-- EXCERPTED DATA --
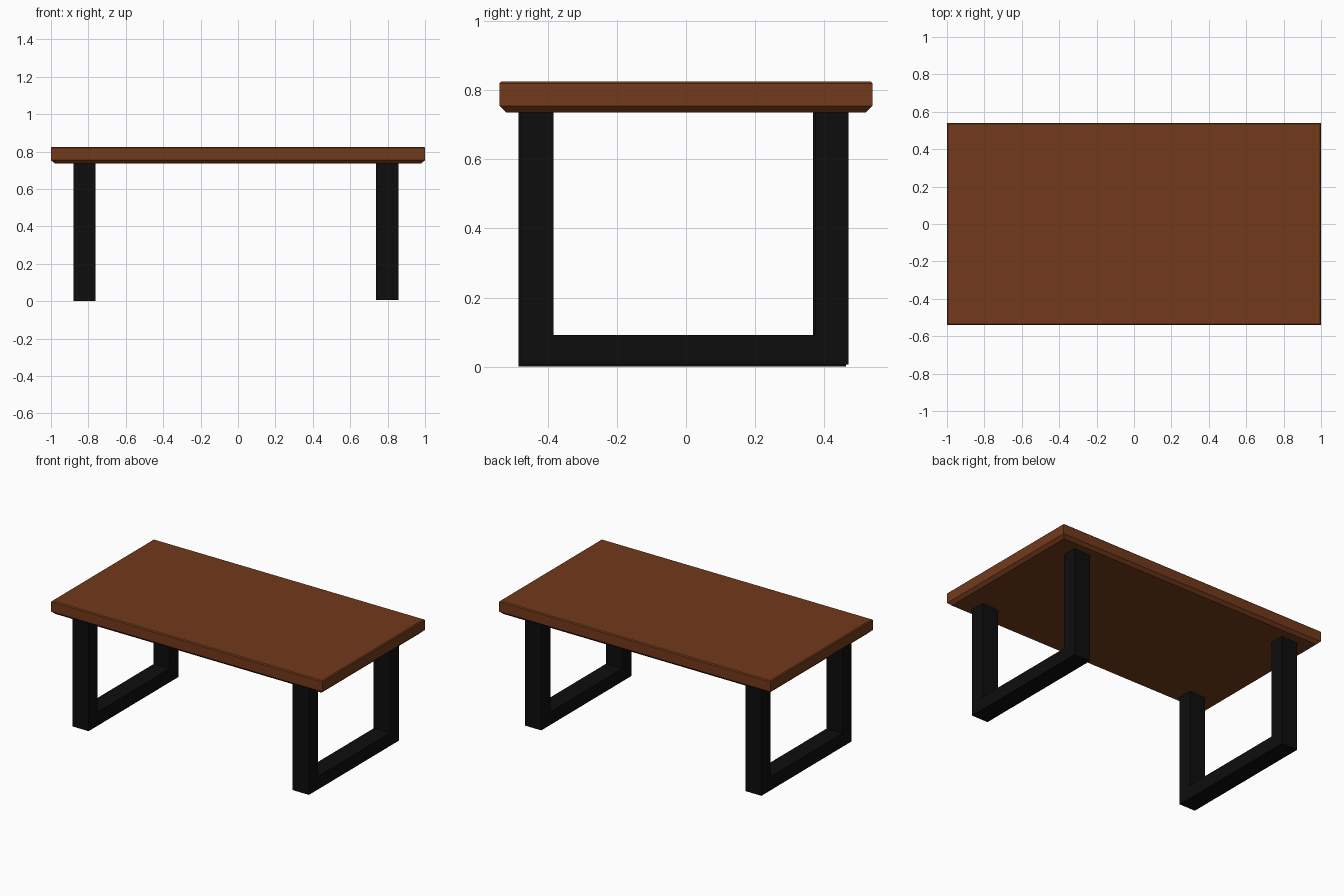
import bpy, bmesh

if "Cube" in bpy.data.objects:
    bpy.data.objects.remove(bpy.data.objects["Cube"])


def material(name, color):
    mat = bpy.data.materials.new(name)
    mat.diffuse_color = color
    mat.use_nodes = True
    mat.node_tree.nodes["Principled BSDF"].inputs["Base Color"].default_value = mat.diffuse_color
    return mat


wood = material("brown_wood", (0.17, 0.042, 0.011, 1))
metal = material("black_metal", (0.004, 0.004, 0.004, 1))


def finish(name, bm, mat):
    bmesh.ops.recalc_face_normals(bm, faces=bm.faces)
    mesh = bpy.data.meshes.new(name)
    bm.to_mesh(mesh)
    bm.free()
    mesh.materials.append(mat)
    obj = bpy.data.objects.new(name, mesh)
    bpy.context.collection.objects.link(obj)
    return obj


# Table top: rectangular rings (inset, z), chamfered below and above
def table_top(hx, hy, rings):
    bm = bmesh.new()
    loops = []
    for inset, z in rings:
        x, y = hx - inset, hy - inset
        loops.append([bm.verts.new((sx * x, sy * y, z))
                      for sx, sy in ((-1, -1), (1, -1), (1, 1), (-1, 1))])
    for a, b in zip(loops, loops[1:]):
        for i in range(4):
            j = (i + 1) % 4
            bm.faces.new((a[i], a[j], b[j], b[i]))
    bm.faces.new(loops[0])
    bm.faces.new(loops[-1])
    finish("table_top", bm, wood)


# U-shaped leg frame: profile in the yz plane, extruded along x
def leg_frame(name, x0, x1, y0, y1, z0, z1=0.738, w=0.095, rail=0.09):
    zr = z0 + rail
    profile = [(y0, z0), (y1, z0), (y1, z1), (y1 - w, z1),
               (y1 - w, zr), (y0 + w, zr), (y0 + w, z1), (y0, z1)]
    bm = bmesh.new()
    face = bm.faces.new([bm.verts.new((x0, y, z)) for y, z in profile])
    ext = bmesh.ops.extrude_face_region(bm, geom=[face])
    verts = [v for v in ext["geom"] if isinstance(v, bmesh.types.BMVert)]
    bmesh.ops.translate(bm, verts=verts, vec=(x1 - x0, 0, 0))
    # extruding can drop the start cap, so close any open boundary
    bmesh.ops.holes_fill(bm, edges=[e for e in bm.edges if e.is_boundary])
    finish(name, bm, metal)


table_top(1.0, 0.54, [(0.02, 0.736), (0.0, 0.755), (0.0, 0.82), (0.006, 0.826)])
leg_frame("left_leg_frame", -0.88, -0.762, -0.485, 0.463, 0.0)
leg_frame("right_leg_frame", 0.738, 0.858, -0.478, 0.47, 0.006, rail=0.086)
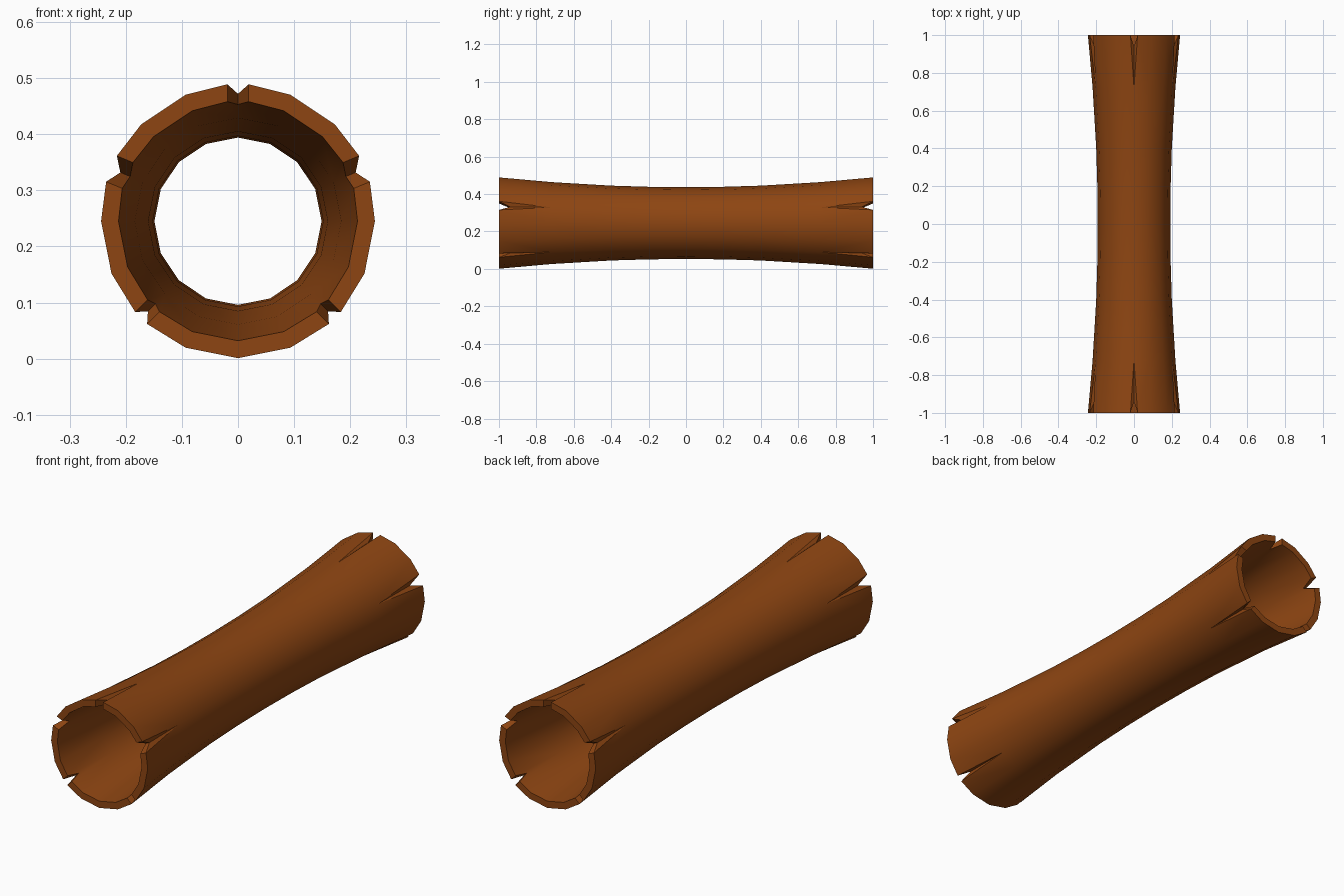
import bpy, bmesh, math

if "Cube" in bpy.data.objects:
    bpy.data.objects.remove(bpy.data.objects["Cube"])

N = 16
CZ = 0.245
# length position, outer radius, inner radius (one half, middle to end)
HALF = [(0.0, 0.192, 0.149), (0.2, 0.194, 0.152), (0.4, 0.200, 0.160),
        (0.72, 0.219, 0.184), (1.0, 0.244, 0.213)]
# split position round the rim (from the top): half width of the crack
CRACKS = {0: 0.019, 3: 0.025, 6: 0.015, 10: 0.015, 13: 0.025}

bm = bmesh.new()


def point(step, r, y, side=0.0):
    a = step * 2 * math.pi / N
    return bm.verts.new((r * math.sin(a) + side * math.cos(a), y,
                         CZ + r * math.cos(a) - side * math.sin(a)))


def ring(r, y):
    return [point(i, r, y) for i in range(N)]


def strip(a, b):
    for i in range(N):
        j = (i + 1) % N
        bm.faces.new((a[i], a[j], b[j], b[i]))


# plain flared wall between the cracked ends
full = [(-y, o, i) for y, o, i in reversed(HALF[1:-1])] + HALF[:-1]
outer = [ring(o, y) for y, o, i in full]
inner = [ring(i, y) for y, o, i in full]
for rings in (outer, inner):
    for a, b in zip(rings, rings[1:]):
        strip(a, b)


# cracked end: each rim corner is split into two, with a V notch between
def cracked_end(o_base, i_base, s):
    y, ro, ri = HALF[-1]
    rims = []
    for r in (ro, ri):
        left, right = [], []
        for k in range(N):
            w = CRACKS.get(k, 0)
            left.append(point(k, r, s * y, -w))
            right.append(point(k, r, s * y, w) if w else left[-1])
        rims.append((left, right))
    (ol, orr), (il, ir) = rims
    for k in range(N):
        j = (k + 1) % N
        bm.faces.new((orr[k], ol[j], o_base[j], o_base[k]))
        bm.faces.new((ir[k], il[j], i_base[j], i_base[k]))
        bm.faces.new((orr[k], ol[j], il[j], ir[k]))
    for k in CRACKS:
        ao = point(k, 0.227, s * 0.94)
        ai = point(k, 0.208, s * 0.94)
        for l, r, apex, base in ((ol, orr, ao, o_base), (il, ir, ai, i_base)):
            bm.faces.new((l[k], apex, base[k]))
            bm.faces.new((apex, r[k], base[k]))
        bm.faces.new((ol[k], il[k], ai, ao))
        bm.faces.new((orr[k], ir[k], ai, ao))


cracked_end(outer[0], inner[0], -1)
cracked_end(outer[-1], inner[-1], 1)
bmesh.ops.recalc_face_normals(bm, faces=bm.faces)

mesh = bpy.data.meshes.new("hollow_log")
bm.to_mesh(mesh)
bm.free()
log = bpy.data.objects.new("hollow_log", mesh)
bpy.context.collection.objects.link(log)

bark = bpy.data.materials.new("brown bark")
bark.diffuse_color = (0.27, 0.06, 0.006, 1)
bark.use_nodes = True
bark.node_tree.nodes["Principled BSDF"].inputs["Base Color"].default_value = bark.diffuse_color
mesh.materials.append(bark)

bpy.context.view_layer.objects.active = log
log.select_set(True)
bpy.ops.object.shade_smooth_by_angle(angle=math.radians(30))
* * *
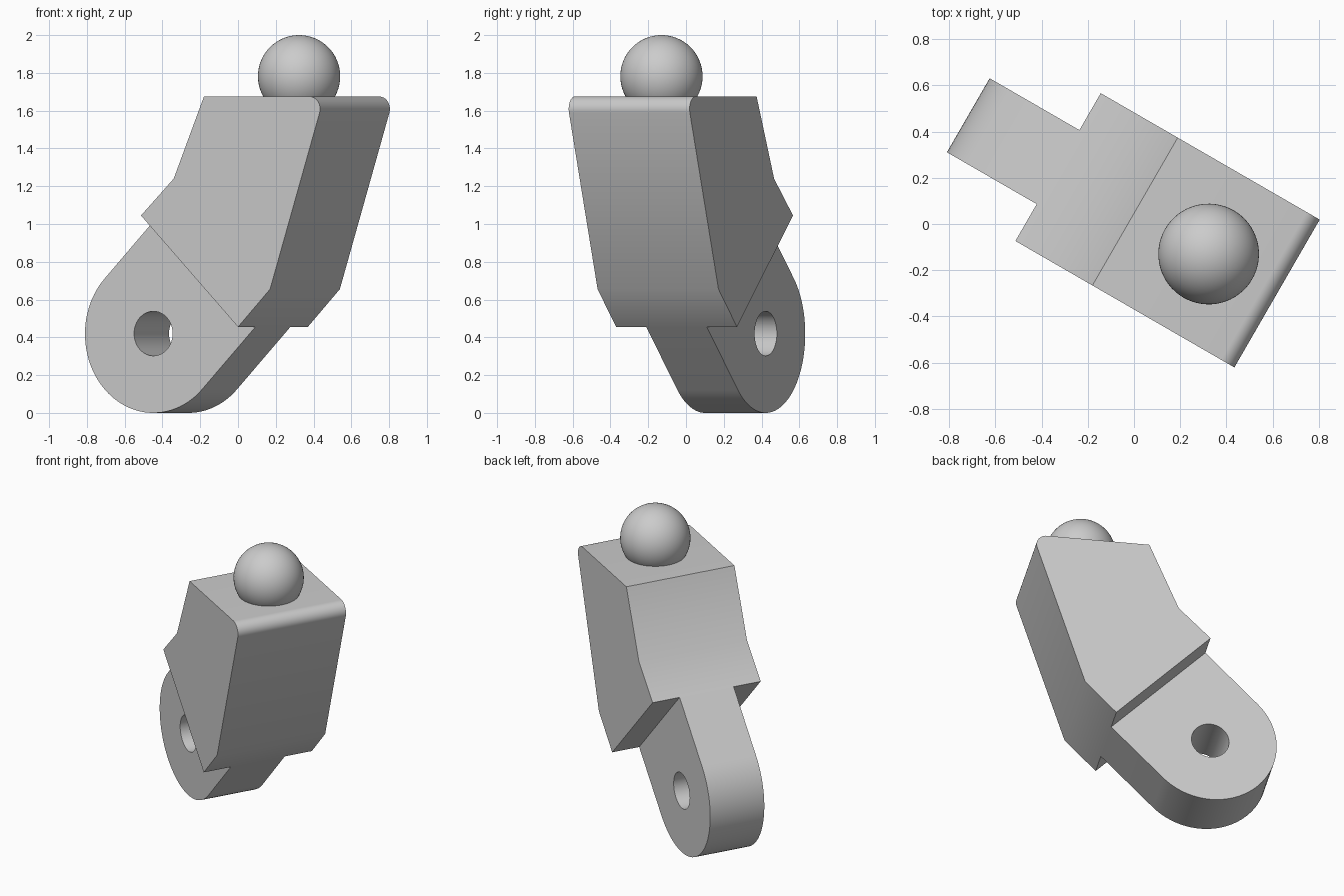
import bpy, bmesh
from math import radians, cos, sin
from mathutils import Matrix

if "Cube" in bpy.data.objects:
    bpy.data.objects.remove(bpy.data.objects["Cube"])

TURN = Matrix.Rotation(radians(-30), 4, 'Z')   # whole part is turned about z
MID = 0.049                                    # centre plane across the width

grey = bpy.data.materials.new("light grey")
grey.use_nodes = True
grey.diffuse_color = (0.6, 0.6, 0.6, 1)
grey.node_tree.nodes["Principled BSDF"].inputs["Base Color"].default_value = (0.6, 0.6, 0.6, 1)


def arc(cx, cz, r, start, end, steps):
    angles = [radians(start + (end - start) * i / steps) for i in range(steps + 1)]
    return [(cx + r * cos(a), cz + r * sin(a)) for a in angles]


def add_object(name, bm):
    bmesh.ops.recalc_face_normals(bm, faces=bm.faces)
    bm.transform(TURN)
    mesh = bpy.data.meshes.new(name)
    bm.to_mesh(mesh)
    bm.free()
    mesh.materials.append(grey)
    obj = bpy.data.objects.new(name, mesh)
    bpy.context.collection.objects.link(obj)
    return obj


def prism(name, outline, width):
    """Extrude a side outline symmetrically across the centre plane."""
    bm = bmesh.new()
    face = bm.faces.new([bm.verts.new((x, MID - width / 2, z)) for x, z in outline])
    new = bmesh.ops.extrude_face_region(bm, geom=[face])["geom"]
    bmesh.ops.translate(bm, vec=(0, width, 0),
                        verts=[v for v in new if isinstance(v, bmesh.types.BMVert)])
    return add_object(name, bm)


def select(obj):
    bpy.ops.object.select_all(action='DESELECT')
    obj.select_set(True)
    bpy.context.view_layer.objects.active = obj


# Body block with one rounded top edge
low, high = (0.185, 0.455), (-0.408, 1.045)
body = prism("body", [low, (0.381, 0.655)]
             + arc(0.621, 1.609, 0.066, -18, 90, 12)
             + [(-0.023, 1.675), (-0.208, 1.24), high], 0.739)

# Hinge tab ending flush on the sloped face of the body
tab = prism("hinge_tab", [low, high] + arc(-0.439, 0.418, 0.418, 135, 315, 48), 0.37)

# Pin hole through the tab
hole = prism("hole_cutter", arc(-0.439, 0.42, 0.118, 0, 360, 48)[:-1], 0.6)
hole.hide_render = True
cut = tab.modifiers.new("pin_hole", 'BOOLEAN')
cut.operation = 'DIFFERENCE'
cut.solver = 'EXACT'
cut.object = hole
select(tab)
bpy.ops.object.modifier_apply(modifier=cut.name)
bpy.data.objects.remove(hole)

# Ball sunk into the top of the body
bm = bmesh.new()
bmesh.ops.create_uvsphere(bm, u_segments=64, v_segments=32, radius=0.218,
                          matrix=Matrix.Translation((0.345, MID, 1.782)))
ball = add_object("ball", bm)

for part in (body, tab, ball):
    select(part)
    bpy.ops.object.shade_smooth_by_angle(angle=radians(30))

-- REQUIREMENT --
Only the lines above starting at the one containing "obj.select_set(True)" and ending at the one containing "bpy.ops.object.shade_smooth_by_angle(angle=radians(30))", both included, are to be returned, exactly as they read.

-- ANSWER SECTION --
    obj.select_set(True)
    bpy.context.view_layer.objects.active = obj


# Body block with one rounded top edge
low, high = (0.185, 0.455), (-0.408, 1.045)
body = prism("body", [low, (0.381, 0.655)]
             + arc(0.621, 1.609, 0.066, -18, 90, 12)
             + [(-0.023, 1.675), (-0.208, 1.24), high], 0.739)

# Hinge tab ending flush on the sloped face of the body
tab = prism("hinge_tab", [low, high] + arc(-0.439, 0.418, 0.418, 135, 315, 48), 0.37)

# Pin hole through the tab
hole = prism("hole_cutter", arc(-0.439, 0.42, 0.118, 0, 360, 48)[:-1], 0.6)
hole.hide_render = True
cut = tab.modifiers.new("pin_hole", 'BOOLEAN')
cut.operation = 'DIFFERENCE'
cut.solver = 'EXACT'
cut.object = hole
select(tab)
bpy.ops.object.modifier_apply(modifier=cut.name)
bpy.data.objects.remove(hole)

# Ball sunk into the top of the body
bm = bmesh.new()
bmesh.ops.create_uvsphere(bm, u_segments=64, v_segments=32, radius=0.218,
                          matrix=Matrix.Translation((0.345, MID, 1.782)))
ball = add_object("ball", bm)

for part in (body, tab, ball):
    select(part)
    bpy.ops.object.shade_smooth_by_angle(angle=radians(30))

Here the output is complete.